Did Elon Musk just change the world?

Powerwall

The launch of Tesla Energy and their new PowerWall batteries is a significant moment that will change our relationship with energy. Maybe not immediately, but this is the seed of a major shift in the landscape.

This residential level battery, and the copycat technology that inevitably follows it from others, will shift the balance of power in the energy business. It will increase the relevance of renewables and turn energy consumers like you and me into potential consumer/producers of energy.

Residential wind turbines and solar panels. This rig can apparently generate 2400kWh

Residential wind turbines and solar panels. This rig can apparently generate 2400kWh

At the moment it's pretty hard to be in the energy production business unless you're a giant energy company. Renewables are great until the sun goes down or the wind stops. And costs aside, most people aren't going to switch to an energy solution that doesn't meet their needs 24/7/365. By allowing people to store energy in their homes Power Wall will help make renewables more viable, and thus start to make it more attractive for homeowners to get into the energy production business. Done right, you could even be selling the excess energy you've made to your neighbors or back to the grid. And batteries are the key.

The larger trend: Power is shifting to individuals

Over the last decade we have seen technology shift the balance of power from institutions and corporations back to individuals. Of course, there are counter trends that continue to concentrate power in these organizations, but technology is certainly helping to balance things out a bit. I would argue that web 2.0/blogging, 3D printing, MOOCs, and batteries are turning us into publishers, manufacturers, educators, and energy barons.

A decade ago, if you wanted to have a voice you had to study journalism, work at a crappy local paper for several years, work your way up to become a writer for a prestigious publication and only then you could be truly heard by the masses. Now the infrastructure and tools exist for anyone to start a blog, record a podcast, create potentially viral videos, and BROADCAST to the world.

Over the next decade local manufacturing technology like 3D printers combined with continually improving design tools will make it possible for people to create their own stuff.
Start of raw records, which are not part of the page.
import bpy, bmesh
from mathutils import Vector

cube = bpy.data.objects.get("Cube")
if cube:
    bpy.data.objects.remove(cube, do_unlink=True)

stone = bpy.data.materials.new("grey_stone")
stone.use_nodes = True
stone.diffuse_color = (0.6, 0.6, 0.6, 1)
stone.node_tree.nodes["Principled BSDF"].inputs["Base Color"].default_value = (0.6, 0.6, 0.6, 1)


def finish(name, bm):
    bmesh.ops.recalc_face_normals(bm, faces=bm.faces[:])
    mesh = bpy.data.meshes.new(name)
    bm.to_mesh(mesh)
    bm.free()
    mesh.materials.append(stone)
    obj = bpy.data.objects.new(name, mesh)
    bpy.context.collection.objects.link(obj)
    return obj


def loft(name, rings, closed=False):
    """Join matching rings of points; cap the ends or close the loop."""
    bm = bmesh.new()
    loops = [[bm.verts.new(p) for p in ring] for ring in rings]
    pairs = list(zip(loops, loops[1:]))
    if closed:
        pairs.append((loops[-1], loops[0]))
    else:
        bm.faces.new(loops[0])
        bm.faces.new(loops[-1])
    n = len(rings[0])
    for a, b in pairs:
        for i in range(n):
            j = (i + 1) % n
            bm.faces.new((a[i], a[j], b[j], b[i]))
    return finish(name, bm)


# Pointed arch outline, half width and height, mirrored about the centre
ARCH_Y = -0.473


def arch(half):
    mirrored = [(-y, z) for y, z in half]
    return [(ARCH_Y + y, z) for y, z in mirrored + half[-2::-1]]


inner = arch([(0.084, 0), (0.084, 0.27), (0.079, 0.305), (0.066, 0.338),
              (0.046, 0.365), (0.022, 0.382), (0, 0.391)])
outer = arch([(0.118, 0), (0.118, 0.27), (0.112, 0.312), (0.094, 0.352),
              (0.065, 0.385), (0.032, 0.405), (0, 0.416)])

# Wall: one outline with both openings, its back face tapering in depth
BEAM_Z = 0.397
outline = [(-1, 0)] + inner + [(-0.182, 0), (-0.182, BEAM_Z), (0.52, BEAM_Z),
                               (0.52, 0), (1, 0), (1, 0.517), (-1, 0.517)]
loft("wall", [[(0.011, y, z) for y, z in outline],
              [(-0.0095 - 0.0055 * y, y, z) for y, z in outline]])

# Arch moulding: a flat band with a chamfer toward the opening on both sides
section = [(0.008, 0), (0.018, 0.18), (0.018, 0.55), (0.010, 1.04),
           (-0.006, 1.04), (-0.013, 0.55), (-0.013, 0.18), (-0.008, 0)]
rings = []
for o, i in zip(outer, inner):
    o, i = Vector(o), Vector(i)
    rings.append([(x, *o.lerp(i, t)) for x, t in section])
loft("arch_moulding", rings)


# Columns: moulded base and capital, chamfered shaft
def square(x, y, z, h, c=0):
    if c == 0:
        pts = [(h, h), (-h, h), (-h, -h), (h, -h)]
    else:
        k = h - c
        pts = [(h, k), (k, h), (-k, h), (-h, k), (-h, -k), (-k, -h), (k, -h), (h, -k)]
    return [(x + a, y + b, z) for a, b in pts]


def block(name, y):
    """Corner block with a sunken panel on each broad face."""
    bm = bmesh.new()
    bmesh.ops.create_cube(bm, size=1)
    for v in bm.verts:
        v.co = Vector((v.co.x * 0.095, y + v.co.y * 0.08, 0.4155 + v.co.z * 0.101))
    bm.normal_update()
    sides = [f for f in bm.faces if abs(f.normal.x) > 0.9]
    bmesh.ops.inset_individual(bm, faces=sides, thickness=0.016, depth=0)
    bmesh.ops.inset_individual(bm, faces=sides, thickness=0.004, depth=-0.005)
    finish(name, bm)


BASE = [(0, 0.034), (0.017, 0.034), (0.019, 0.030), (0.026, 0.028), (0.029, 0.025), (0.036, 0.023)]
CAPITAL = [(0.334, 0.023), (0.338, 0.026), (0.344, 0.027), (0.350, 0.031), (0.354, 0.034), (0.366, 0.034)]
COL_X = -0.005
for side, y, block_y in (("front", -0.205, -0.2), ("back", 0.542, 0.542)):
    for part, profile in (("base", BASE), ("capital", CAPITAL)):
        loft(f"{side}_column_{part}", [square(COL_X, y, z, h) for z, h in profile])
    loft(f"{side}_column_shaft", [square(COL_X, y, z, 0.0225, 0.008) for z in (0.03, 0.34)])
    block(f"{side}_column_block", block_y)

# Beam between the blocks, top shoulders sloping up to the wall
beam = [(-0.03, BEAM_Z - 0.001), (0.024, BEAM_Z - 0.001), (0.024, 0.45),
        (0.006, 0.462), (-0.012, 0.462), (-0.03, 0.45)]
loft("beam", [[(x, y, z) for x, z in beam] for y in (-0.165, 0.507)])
I wrote about this scenario in a previous post with a science fiction prototype I wrote on the first mega corporation with one employee.

To get an education you used to have to pay top dollar to get trained by an institution. Now MOOCs give people access to education in exciting new ways. Check out Coursera, KhanAcademy, and even Lynda.com for goodness sake. In some ways education has never been more expensive (if you want to go to a university) but never more accessible (if you use the Internet to get it).

A fisherman in Indonesia with a cheap smartphone now has real-time access to important information like the true market value of the fish he is selling to a corporate buyer.

The empowerment of the individual inevitably also has a flipside. The same technology that empowers the poor Indonesian fisherman is used by ISIS to spread terror around the globe.

Back to Elon's battery

Yes, Tesla Energy's battery isn't a panacea, and the initial price point ($3000 for a 7kWh battery and 10 kWh battery) isn't going to make this cheap for everyone, as this Fortune piece complains. But it's the start of a revolution in energy that will have important consequences for us all. On a planet that's choking with carbon dioxide anything that helps accelerate the needed shift towards local, renewable energy production has to be a good thing.

Power to the people.